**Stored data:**
^^^^^^^^^^^^^^^^

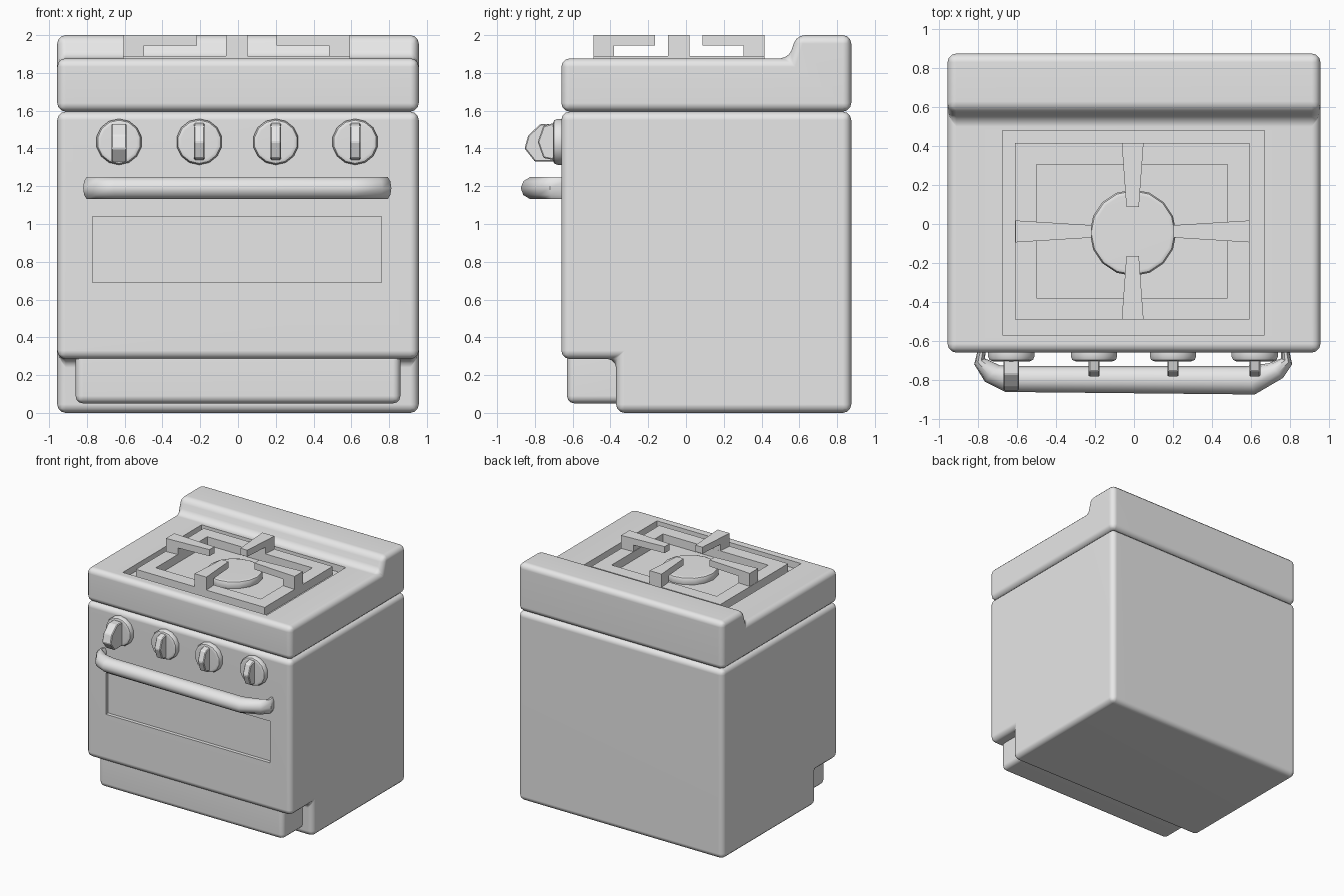
import bpy, bmesh, math
from mathutils import Matrix, Vector

cube = bpy.data.objects.get("Cube")
if cube:
    bpy.data.objects.remove(cube, do_unlink=True)

grey = bpy.data.materials.new("light_grey")
grey.use_nodes = True
grey.diffuse_color = (0.8, 0.8, 0.8, 1)
for node in grey.node_tree.nodes:
    if node.type == 'BSDF_PRINCIPLED':
        node.inputs["Base Color"].default_value = grey.diffuse_color


def make(name, bm, bevel=0, segments=3, cutter=None, smooth=40):
    """Turn a bmesh into a finished object with applied modifiers."""
    bmesh.ops.recalc_face_normals(bm, faces=bm.faces[:])
    mesh = bpy.data.meshes.new(name)
    bm.to_mesh(mesh)
    bm.free()
    mesh.materials.append(grey)
    obj = bpy.data.objects.new(name, mesh)
    bpy.context.collection.objects.link(obj)
    bpy.ops.object.select_all(action='DESELECT')
    bpy.context.view_layer.objects.active = obj
    obj.select_set(True)
    if bevel:
        mod = obj.modifiers.new("bevel", 'BEVEL')
        mod.width, mod.segments = bevel, segments
        mod.limit_method, mod.angle_limit = 'ANGLE', math.radians(30)
        bpy.ops.object.modifier_apply(modifier=mod.name)
    if cutter:
        mod = obj.modifiers.new("cut", 'BOOLEAN')
        mod.operation, mod.solver, mod.object = 'DIFFERENCE', 'EXACT', cutter
        bpy.ops.object.modifier_apply(modifier=mod.name)
        bpy.data.objects.remove(cutter, do_unlink=True)
    if smooth:
        bpy.ops.object.shade_smooth_by_angle(angle=math.radians(smooth))
        mod = obj.modifiers.new("even_normals", 'WEIGHTED_NORMAL')
        mod.keep_sharp = True
    return obj


def box(x0, x1, y0, y1, z0, z1):
    bm = bmesh.new()
    size = Matrix.Diagonal((x1 - x0, y1 - y0, z1 - z0, 1))
    centre = Matrix.Translation(((x0 + x1) / 2, (y0 + y1) / 2, (z0 + z1) / 2))
    bmesh.ops.create_cube(bm, size=1, matrix=centre @ size)
    return bm


def loft(rings):
    """Skin a list of closed rings and cap both ends."""
    bm = bmesh.new()
    rows = [[bm.verts.new(p) for p in ring] for ring in rings]
    n = len(rows[0])
    for a, b in zip(rows, rows[1:]):
        for i in range(n):
            j = (i + 1) % n
            bm.faces.new((a[i], a[j], b[j], b[i]))
    bm.faces.new(rows[0])
    bm.faces.new(rows[-1])
    return bm


def prism(points, half_width, x=0):
    """Extrude a (y, z) profile along x; half_width is a function of y."""
    return loft([[(x + s * half_width(y), y, z) for y, z in points] for s in (-1, 1)])


def disc(radius, depth, sides, matrix):
    bm = bmesh.new()
    bmesh.ops.create_cone(bm, cap_ends=True, segments=sides, radius1=radius,
                          radius2=radius, depth=depth, matrix=matrix)
    return bm


W = 0.957

# Body with a toe recess and a sunken oven window
window = make("window_cutter", box(-0.77, 0.76, -0.9, -0.63, 0.69, 1.04), smooth=0)
body = [(-0.37, 0), (0.875, 0), (0.875, 1.595), (-0.66, 1.595), (-0.66, 0.285), (-0.37, 0.285)]
make("oven_body", prism(body, lambda y: W), 0.045, cutter=window)

# Bottom drawer
make("drawer", box(-0.86, 0.86, -0.63, -0.3, 0.05, 0.32), 0.04)

# Cooktop slab with raised back and sunken burner well
well = make("well_cutter", box(-0.675, 0.67, -0.57, 0.48, 1.82, 2.2), smooth=0)
slab = [(-0.66, 1.595), (0.875, 1.595), (0.875, 2), (0.585, 2), (0.545, 1.877), (-0.66, 1.877)]
make("cooktop", prism(slab, lambda y: W), 0.045, cutter=well)

# Grate frame: a square ring standing in the well
hole = make("frame_cutter", box(-0.5, 0.48, -0.38, 0.305, 1.7, 2.1), smooth=0)
make("grate_frame", box(-0.61, 0.592, -0.49, 0.415, 1.81, 1.89), cutter=hole, smooth=0)

# Four tapered grate arms with legs on the frame
CENTRE = Matrix.Translation((-0.007, -0.038, 0))
ARMS = {"back": (0, 0.125, 0.453), "left": (-90, 0.21, 0.6),
        "front": (180, 0.125, 0.453), "right": (90, 0.21, 0.6)}
for side, (turn, inner, outer) in ARMS.items():
    leg = outer - 0.11
    profile = [(inner, 2), (outer, 2), (outer, 1.88), (leg, 1.88), (leg, 1.945), (inner, 1.945)]
    bm = prism(profile, lambda y: 0.032 + 0.024 * (y - inner) / (outer - inner))
    bm.transform(CENTRE @ Matrix.Rotation(math.radians(turn), 4, 'Z'))
    make("grate_arm_" + side, bm, smooth=0)

# Burner cap
make("burner", disc(0.222, 0.08, 16, Matrix.Translation((-0.005, -0.045, 1.84))), 0.025, 2)

# Control knobs: round base with an upright grip, the first one larger
small = [(-0.68, 1.54), (-0.755, 1.52), (-0.785, 1.435), (-0.755, 1.35), (-0.68, 1.335)]
large = [(-0.68, 1.53), (-0.77, 1.53), (-0.835, 1.47), (-0.855, 1.4), (-0.8, 1.33), (-0.68, 1.33)]
KNOBS = [(-0.63, large, 0.041), (-0.205, small, 0.028), (0.2, small, 0.028), (0.62, small, 0.028)]
for i, (x, grip, half) in enumerate(KNOBS, 1):
    place = Matrix.Translation((x, -0.665, 1.435)) @ Matrix.Rotation(math.pi / 2, 4, 'X')
    make(f"knob_base_{i}", disc(0.122, 0.08, 14, place), 0.025, 2)
    make(f"knob_grip_{i}", prism(grip, lambda y: half, x), 0.006, 1, smooth=0)

# Door handle: oval bar lofted between inner and outer edge points
EDGES = [((-0.76, -0.64), (-0.8, -0.64)), ((-0.765, -0.69), (-0.82, -0.72)),
         ((-0.69, -0.725), (-0.765, -0.81)), ((-0.6, -0.73), (-0.66, -0.862)),
         ((0.57, -0.73), (0.62, -0.875)), ((0.69, -0.715), (0.765, -0.79)),
         ((0.755, -0.69), (0.812, -0.72)), ((0.755, -0.64), (0.795, -0.64))]
rings = []
for inner, outer in EDGES:
    a, b = Vector(inner), Vector(outer)
    ring = []
    for k in range(10):
        t = math.tau * k / 10
        p = (a + b) / 2 + (b - a) / 2 * math.cos(t)
        ring.append((p.x, p.y, 1.19 + 0.062 * math.sin(t)))
    rings.append(ring)
make("door_handle", loft(rings), smooth=45)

^^^^^^^^^^^^^^^^

**Task description:** The entries above, without their pictures, should be written out exactly.

**Response:**
import bpy, bmesh, math
from mathutils import Matrix, Vector

cube = bpy.data.objects.get("Cube")
if cube:
    bpy.data.objects.remove(cube, do_unlink=True)

grey = bpy.data.materials.new("light_grey")
grey.use_nodes = True
grey.diffuse_color = (0.8, 0.8, 0.8, 1)
for node in grey.node_tree.nodes:
    if node.type == 'BSDF_PRINCIPLED':
        node.inputs["Base Color"].default_value = grey.diffuse_color


def make(name, bm, bevel=0, segments=3, cutter=None, smooth=40):
    """Turn a bmesh into a finished object with applied modifiers."""
    bmesh.ops.recalc_face_normals(bm, faces=bm.faces[:])
    mesh = bpy.data.meshes.new(name)
    bm.to_mesh(mesh)
    bm.free()
    mesh.materials.append(grey)
    obj = bpy.data.objects.new(name, mesh)
    bpy.context.collection.objects.link(obj)
    bpy.ops.object.select_all(action='DESELECT')
    bpy.context.view_layer.objects.active = obj
    obj.select_set(True)
    if bevel:
        mod = obj.modifiers.new("bevel", 'BEVEL')
        mod.width, mod.segments = bevel, segments
        mod.limit_method, mod.angle_limit = 'ANGLE', math.radians(30)
        bpy.ops.object.modifier_apply(modifier=mod.name)
    if cutter:
        mod = obj.modifiers.new("cut", 'BOOLEAN')
        mod.operation, mod.solver, mod.object = 'DIFFERENCE', 'EXACT', cutter
        bpy.ops.object.modifier_apply(modifier=mod.name)
        bpy.data.objects.remove(cutter, do_unlink=True)
    if smooth:
        bpy.ops.object.shade_smooth_by_angle(angle=math.radians(smooth))
        mod = obj.modifiers.new("even_normals", 'WEIGHTED_NORMAL')
        mod.keep_sharp = True
    return obj


def box(x0, x1, y0, y1, z0, z1):
    bm = bmesh.new()
    size = Matrix.Diagonal((x1 - x0, y1 - y0, z1 - z0, 1))
    centre = Matrix.Translation(((x0 + x1) / 2, (y0 + y1) / 2, (z0 + z1) / 2))
    bmesh.ops.create_cube(bm, size=1, matrix=centre @ size)
    return bm


def loft(rings):
    """Skin a list of closed rings and cap both ends."""
    bm = bmesh.new()
    rows = [[bm.verts.new(p) for p in ring] for ring in rings]
    n = len(rows[0])
    for a, b in zip(rows, rows[1:]):
        for i in range(n):
            j = (i + 1) % n
            bm.faces.new((a[i], a[j], b[j], b[i]))
    bm.faces.new(rows[0])
    bm.faces.new(rows[-1])
    return bm


def prism(points, half_width, x=0):
    """Extrude a (y, z) profile along x; half_width is a function of y."""
    return loft([[(x + s * half_width(y), y, z) for y, z in points] for s in (-1, 1)])


def disc(radius, depth, sides, matrix):
    bm = bmesh.new()
    bmesh.ops.create_cone(bm, cap_ends=True, segments=sides, radius1=radius,
                          radius2=radius, depth=depth, matrix=matrix)
    return bm


W = 0.957

# Body with a toe recess and a sunken oven window
window = make("window_cutter", box(-0.77, 0.76, -0.9, -0.63, 0.69, 1.04), smooth=0)
body = [(-0.37, 0), (0.875, 0), (0.875, 1.595), (-0.66, 1.595), (-0.66, 0.285), (-0.37, 0.285)]
make("oven_body", prism(body, lambda y: W), 0.045, cutter=window)

# Bottom drawer
make("drawer", box(-0.86, 0.86, -0.63, -0.3, 0.05, 0.32), 0.04)

# Cooktop slab with raised back and sunken burner well
well = make("well_cutter", box(-0.675, 0.67, -0.57, 0.48, 1.82, 2.2), smooth=0)
slab = [(-0.66, 1.595), (0.875, 1.595), (0.875, 2), (0.585, 2), (0.545, 1.877), (-0.66, 1.877)]
make("cooktop", prism(slab, lambda y: W), 0.045, cutter=well)

# Grate frame: a square ring standing in the well
hole = make("frame_cutter", box(-0.5, 0.48, -0.38, 0.305, 1.7, 2.1), smooth=0)
make("grate_frame", box(-0.61, 0.592, -0.49, 0.415, 1.81, 1.89), cutter=hole, smooth=0)

# Four tapered grate arms with legs on the frame
CENTRE = Matrix.Translation((-0.007, -0.038, 0))
ARMS = {"back": (0, 0.125, 0.453), "left": (-90, 0.21, 0.6),
        "front": (180, 0.125, 0.453), "right": (90, 0.21, 0.6)}
for side, (turn, inner, outer) in ARMS.items():
    leg = outer - 0.11
    profile = [(inner, 2), (outer, 2), (outer, 1.88), (leg, 1.88), (leg, 1.945), (inner, 1.945)]
    bm = prism(profile, lambda y: 0.032 + 0.024 * (y - inner) / (outer - inner))
    bm.transform(CENTRE @ Matrix.Rotation(math.radians(turn), 4, 'Z'))
    make("grate_arm_" + side, bm, smooth=0)

# Burner cap
make("burner", disc(0.222, 0.08, 16, Matrix.Translation((-0.005, -0.045, 1.84))), 0.025, 2)

# Control knobs: round base with an upright grip, the first one larger
small = [(-0.68, 1.54), (-0.755, 1.52), (-0.785, 1.435), (-0.755, 1.35), (-0.68, 1.335)]
large = [(-0.68, 1.53), (-0.77, 1.53), (-0.835, 1.47), (-0.855, 1.4), (-0.8, 1.33), (-0.68, 1.33)]
KNOBS = [(-0.63, large, 0.041), (-0.205, small, 0.028), (0.2, small, 0.028), (0.62, small, 0.028)]
for i, (x, grip, half) in enumerate(KNOBS, 1):
    place = Matrix.Translation((x, -0.665, 1.435)) @ Matrix.Rotation(math.pi / 2, 4, 'X')
    make(f"knob_base_{i}", disc(0.122, 0.08, 14, place), 0.025, 2)
    make(f"knob_grip_{i}", prism(grip, lambda y: half, x), 0.006, 1, smooth=0)

# Door handle: oval bar lofted between inner and outer edge points
EDGES = [((-0.76, -0.64), (-0.8, -0.64)), ((-0.765, -0.69), (-0.82, -0.72)),
         ((-0.69, -0.725), (-0.765, -0.81)), ((-0.6, -0.73), (-0.66, -0.862)),
         ((0.57, -0.73), (0.62, -0.875)), ((0.69, -0.715), (0.765, -0.79)),
         ((0.755, -0.69), (0.812, -0.72)), ((0.755, -0.64), (0.795, -0.64))]
rings = []
for inner, outer in EDGES:
    a, b = Vector(inner), Vector(outer)
    ring = []
    for k in range(10):
        t = math.tau * k / 10
        p = (a + b) / 2 + (b - a) / 2 * math.cos(t)
        ring.append((p.x, p.y, 1.19 + 0.062 * math.sin(t)))
    rings.append(ring)
make("door_handle", loft(rings), smooth=45)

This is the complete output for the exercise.